FORT MEADE, Md.—The military trial of Bradley Manning is a judicial lynching. The government has effectively muzzled the defense team. The Army private first class is not permitted to argue that he had a moral and legal obligation under international law to make public the war crimes he uncovered. The documents that detail the crimes, torture and killing Manning revealed, because they are classified, have been barred from discussion in court, effectively removing the fundamental issue of war crimes from the trial. Manning is forbidden by the court to challenge the government’s unverified assertion that he harmed national security.
|By: Kevin Gosztola Sunday May 19, 2013 1:59 pm|
In his book, Fighting for the Press: The Pentagon Papers & Other Battles, Goodale presents a first-hand account of what happened as lawyers sought to defend the newspaper from the government.

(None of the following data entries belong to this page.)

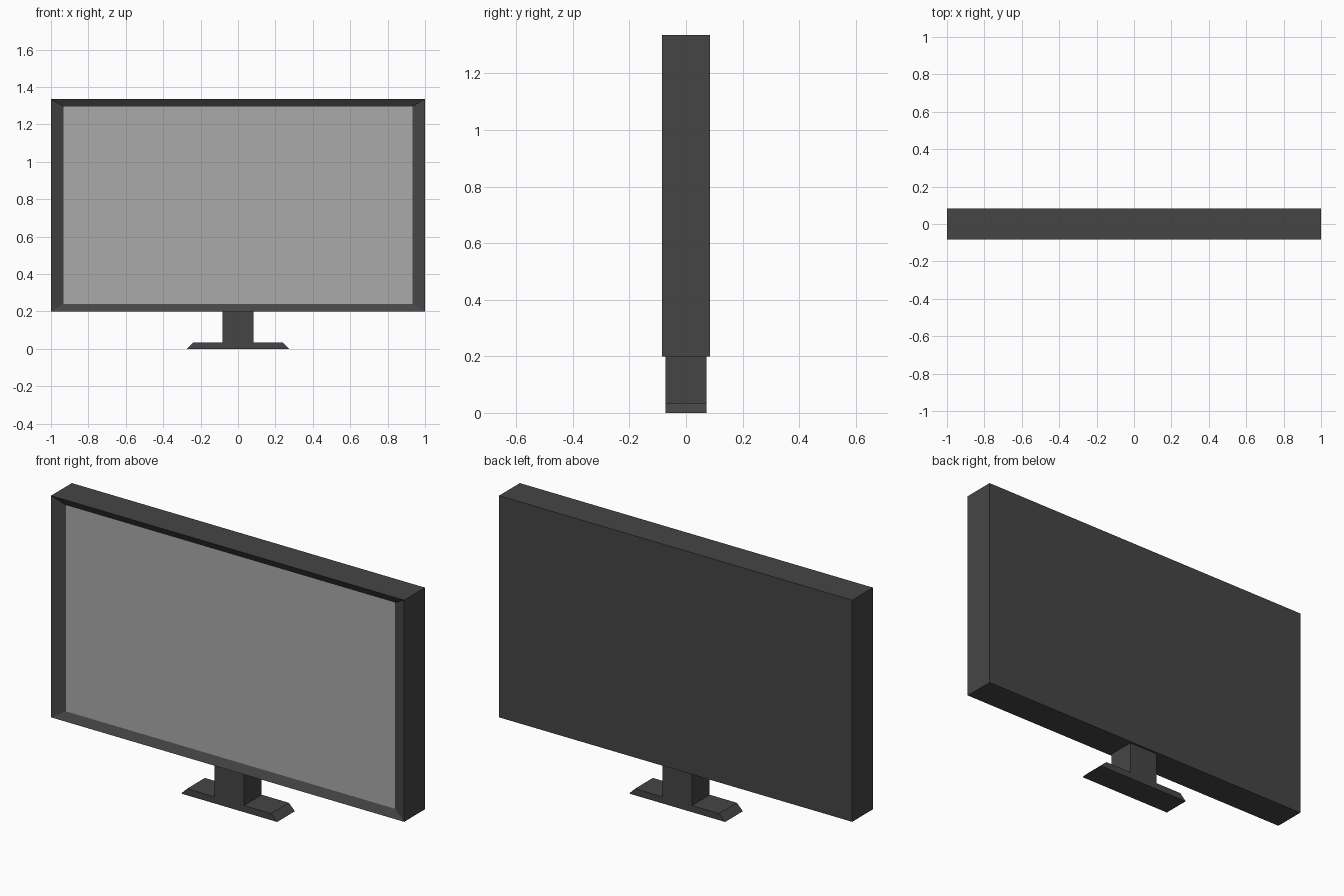
import bpy, bmesh

if "Cube" in bpy.data.objects:
    bpy.data.objects.remove(bpy.data.objects["Cube"])

W, Y, Z0, Z1 = 1.0, 0.084, 0.2, 1.335      # casing half width, half depth, bottom, top


def material(name, v):
    m = bpy.data.materials.new(name)
    m.diffuse_color = (v, v, v, 1)
    m.use_nodes = True
    m.node_tree.nodes["Principled BSDF"].inputs["Base Color"].default_value = m.diffuse_color
    return m


def add(name, bm, mat):
    bmesh.ops.recalc_face_normals(bm, faces=bm.faces)
    me = bpy.data.meshes.new(name)
    bm.to_mesh(me)
    bm.free()
    me.materials.append(mat)
    ob = bpy.data.objects.new(name, me)
    bpy.context.collection.objects.link(ob)
    return ob


def ring(bm, w, y, z0, z1):
    return [bm.verts.new((x, y, z)) for x, z in ((-w, z0), (w, z0), (w, z1), (-w, z1))]


dark = material("dark_plastic", 0.06)
panel = material("panel_grey", 0.4)

# Casing: closed back, box sides, front bezel sloping inwards to the screen
bm = bmesh.new()
back = ring(bm, W, Y, Z0, Z1)
front = ring(bm, W, -Y, Z0, Z1)
inner = ring(bm, 0.932, -Y + 0.023, 0.24, 1.296)
bm.faces.new(back)
for a, b in ((back, front), (front, inner)):
    for i in range(4):
        j = (i + 1) % 4
        bm.faces.new((a[i], a[j], b[j], b[i]))
add("casing", bm, dark)

# Screen: flat recessed panel facing -y
bm = bmesh.new()
bm.faces.new(ring(bm, 0.932, -Y + 0.023, 0.24, 1.296))
screen = add("screen", bm, panel)
if screen.data.polygons[0].normal.y > 0:
    screen.data.flip_normals()

# Stand: neck and chamfered foot as one profile extruded along y
half = [(0.272, 0), (0.238, 0.034), (0.084, 0.034), (0.084, Z0)]
profile = half + [(-x, z) for x, z in reversed(half)]
bm = bmesh.new()
face = bm.faces.new([bm.verts.new((x, -0.072, z)) for x, z in profile])
ext = bmesh.ops.extrude_face_region(bm, geom=[face])
bmesh.ops.translate(bm, vec=(0, 0.144, 0),
                    verts=[v for v in ext["geom"] if isinstance(v, bmesh.types.BMVert)])
add("stand", bm, dark)
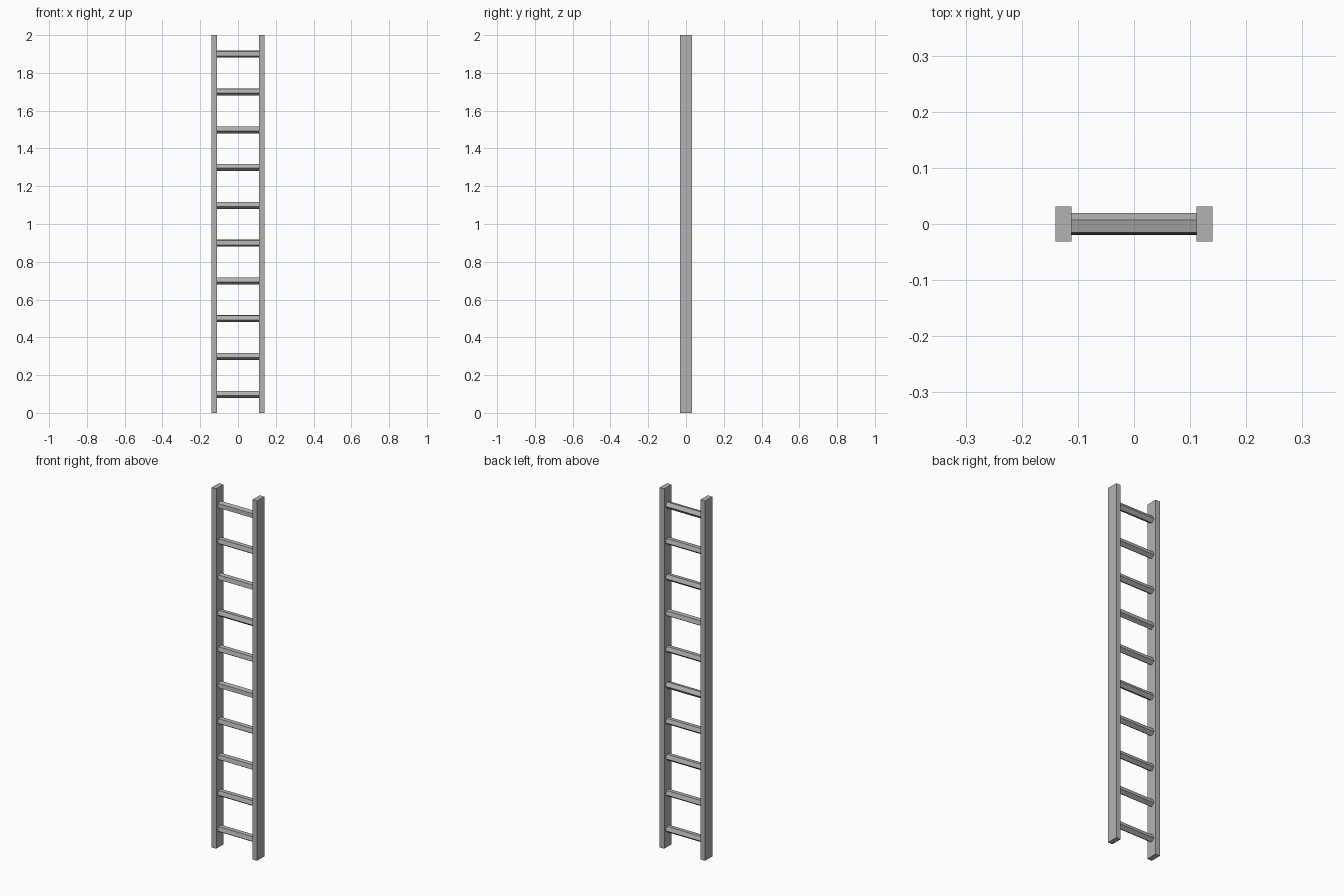
import bpy
from math import radians
from mathutils import Matrix, Vector

cube = bpy.data.objects.get("Cube")
if cube:
    bpy.data.objects.remove(cube, do_unlink=True)

GREY = (0.45, 0.45, 0.45, 1)
mat = bpy.data.materials.new("grey")
mat.use_nodes = True
mat.diffuse_color = GREY
mat.node_tree.nodes["Principled BSDF"].inputs["Base Color"].default_value = GREY

HEIGHT = 2.0
RAIL_X, RAIL_W, RAIL_D = 0.1255, 0.028, 0.063
RUNG_R = 0.02
# Each rung is turned a little differently about its own axis
RUNG_TURNS = [-15, -17, -13, -15, -6, -14, -22, -12, -16, -4]


def finish(name):
    obj = bpy.context.object
    obj.name = name
    obj.data.materials.append(mat)
    return obj


# Side rails
for side, label in ((1, "left"), (-1, "right")):
    bpy.ops.mesh.primitive_cube_add(size=1)
    rail = finish(label + "_rail")
    rail.data.transform(Matrix.Diagonal((RAIL_W, RAIL_D, HEIGHT, 1)))
    rail.location = (side * RAIL_X, 0, HEIGHT / 2)

# Five-sided rungs, ends set slightly into the rails
for i, turn in enumerate(RUNG_TURNS):
    bpy.ops.mesh.primitive_cylinder_add(vertices=5, radius=RUNG_R,
                                        depth=2 * (RAIL_X - RAIL_W / 4))
    rung = finish(f"rung_{i + 1}")
    rung.data.transform(Matrix.Rotation(radians(turn), 4, "X")
                        @ Matrix.Rotation(radians(90), 4, "Y"))
    rung.location = Vector((0, 0, 0.1 + 0.2 * i))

He describes how Max Frankel, foreign reporter for the Times, informed him he had “documents related to the Vietnam War.” He did not, at first, see them but was confronted with the issue of whether it was legal for the press to publish classified information.
|By: Kevin Gosztola Tuesday April 16, 2013 3:26 pm|

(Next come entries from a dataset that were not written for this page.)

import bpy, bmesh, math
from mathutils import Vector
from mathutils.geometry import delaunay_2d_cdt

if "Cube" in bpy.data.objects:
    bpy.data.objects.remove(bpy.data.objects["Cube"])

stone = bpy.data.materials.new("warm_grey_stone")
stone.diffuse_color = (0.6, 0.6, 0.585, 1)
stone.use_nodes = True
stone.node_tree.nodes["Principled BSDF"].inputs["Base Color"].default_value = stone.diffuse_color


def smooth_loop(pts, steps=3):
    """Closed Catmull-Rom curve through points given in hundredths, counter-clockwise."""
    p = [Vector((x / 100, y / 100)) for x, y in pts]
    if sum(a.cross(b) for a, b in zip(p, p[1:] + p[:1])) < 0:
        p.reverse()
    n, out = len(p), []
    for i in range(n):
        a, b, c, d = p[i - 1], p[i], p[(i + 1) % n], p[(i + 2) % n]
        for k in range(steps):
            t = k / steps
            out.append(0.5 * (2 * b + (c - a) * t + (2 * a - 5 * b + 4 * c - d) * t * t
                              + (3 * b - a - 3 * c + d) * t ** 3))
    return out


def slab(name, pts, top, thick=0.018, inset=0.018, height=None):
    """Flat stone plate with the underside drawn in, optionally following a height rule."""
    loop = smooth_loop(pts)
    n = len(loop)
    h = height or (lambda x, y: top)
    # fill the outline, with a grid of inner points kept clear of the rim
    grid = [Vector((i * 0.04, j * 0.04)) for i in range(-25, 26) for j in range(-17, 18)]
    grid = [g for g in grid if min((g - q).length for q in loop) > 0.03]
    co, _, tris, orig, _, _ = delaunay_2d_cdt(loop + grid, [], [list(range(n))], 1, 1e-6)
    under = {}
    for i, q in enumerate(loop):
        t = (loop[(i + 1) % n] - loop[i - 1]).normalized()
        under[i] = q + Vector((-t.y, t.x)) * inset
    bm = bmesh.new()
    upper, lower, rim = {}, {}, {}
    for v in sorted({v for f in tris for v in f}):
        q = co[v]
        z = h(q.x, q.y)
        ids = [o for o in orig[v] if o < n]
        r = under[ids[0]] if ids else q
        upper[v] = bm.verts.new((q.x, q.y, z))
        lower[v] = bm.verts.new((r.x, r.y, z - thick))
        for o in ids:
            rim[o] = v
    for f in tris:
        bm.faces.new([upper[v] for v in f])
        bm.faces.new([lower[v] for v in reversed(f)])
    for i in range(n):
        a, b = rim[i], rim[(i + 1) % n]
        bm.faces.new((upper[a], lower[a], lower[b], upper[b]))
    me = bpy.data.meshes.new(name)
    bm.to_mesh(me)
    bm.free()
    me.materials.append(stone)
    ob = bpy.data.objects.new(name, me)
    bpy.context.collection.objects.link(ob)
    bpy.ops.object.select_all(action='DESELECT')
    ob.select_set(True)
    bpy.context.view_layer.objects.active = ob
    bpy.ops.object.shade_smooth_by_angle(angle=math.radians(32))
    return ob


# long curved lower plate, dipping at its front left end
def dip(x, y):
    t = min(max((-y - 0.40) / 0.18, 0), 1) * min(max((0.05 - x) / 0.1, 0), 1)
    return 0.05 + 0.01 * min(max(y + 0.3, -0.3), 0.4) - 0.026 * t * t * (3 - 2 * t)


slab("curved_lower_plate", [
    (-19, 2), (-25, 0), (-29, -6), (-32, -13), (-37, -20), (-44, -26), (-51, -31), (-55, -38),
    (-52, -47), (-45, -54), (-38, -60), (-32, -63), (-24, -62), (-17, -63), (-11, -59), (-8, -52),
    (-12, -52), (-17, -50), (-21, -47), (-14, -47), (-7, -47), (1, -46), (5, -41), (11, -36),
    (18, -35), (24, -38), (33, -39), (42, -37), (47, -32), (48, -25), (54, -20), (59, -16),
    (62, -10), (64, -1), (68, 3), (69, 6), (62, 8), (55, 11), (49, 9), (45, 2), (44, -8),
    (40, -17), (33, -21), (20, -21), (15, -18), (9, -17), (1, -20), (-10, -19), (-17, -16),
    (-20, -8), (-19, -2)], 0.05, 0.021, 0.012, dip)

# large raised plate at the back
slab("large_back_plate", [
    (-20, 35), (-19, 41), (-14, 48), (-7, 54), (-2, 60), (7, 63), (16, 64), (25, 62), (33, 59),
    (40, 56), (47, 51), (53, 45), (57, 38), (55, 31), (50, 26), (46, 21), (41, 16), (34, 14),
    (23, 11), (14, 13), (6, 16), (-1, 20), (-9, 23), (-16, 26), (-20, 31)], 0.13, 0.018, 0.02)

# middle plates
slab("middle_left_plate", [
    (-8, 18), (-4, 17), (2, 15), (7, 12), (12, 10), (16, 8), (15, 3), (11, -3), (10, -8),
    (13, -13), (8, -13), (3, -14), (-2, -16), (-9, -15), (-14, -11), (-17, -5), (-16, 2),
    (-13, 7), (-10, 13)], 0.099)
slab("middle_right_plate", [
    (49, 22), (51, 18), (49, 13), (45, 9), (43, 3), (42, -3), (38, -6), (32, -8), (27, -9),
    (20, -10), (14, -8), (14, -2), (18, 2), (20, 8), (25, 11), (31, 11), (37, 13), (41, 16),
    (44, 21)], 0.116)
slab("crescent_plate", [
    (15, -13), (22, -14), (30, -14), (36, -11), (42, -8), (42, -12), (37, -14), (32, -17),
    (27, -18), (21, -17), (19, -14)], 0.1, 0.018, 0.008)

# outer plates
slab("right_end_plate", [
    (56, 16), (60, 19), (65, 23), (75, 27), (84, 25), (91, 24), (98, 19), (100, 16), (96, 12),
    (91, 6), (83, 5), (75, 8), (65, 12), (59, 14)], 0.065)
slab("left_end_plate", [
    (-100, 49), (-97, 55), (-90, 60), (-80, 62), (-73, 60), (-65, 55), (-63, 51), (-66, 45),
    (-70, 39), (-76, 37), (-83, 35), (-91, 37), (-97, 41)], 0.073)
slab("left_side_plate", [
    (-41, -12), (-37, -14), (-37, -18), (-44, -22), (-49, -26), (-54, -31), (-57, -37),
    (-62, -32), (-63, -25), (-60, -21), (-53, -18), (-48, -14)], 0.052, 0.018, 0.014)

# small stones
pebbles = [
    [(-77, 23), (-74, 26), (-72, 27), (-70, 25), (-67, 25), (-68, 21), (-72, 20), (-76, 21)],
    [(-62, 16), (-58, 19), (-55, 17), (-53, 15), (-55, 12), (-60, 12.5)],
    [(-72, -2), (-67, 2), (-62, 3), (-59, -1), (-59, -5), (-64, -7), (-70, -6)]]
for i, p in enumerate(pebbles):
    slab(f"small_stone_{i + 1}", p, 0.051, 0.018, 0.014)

In a small auditorium at the Newseum in Washington, DC, Brave New Films director Robert Greenwald held the premiere of his new documentary, “War on Whistleblowers: Free Press and the National Security State.” It features four stories of men who are clear examples of whistleblowers that most Americans would think deserve protection when exposing government corruption, misconduct or wrongdoing, however, officials chose to protect the National Security State and retaliate each of these men for speaking out.
|By: Kevin Gosztola Tuesday March 12, 2013 7:35 am|
A Navy contract linguist charged with two counts of violating the Espionage Act by unlawfully retaining “national defense information” has been hit with a third charge of violating the law.
James F. Hitselberger was working in Bahrain as a translator. A document collector, as Secrecy News’ Steven Aftergood describes, Hitselberger is a “peripatetic collector of rare documents.” In his living quarters, where a “classified document was allegedly found in April” of 2012, newspapers and numerous books could be found. Some of his “discoveries over the years” have been donated “to the Hoover Institution at Stanford University, which actually maintains a James F. Hitselberger Collection.” The collection includes “political posters and leaflets that he gathered in pre-revolutionary Iran.”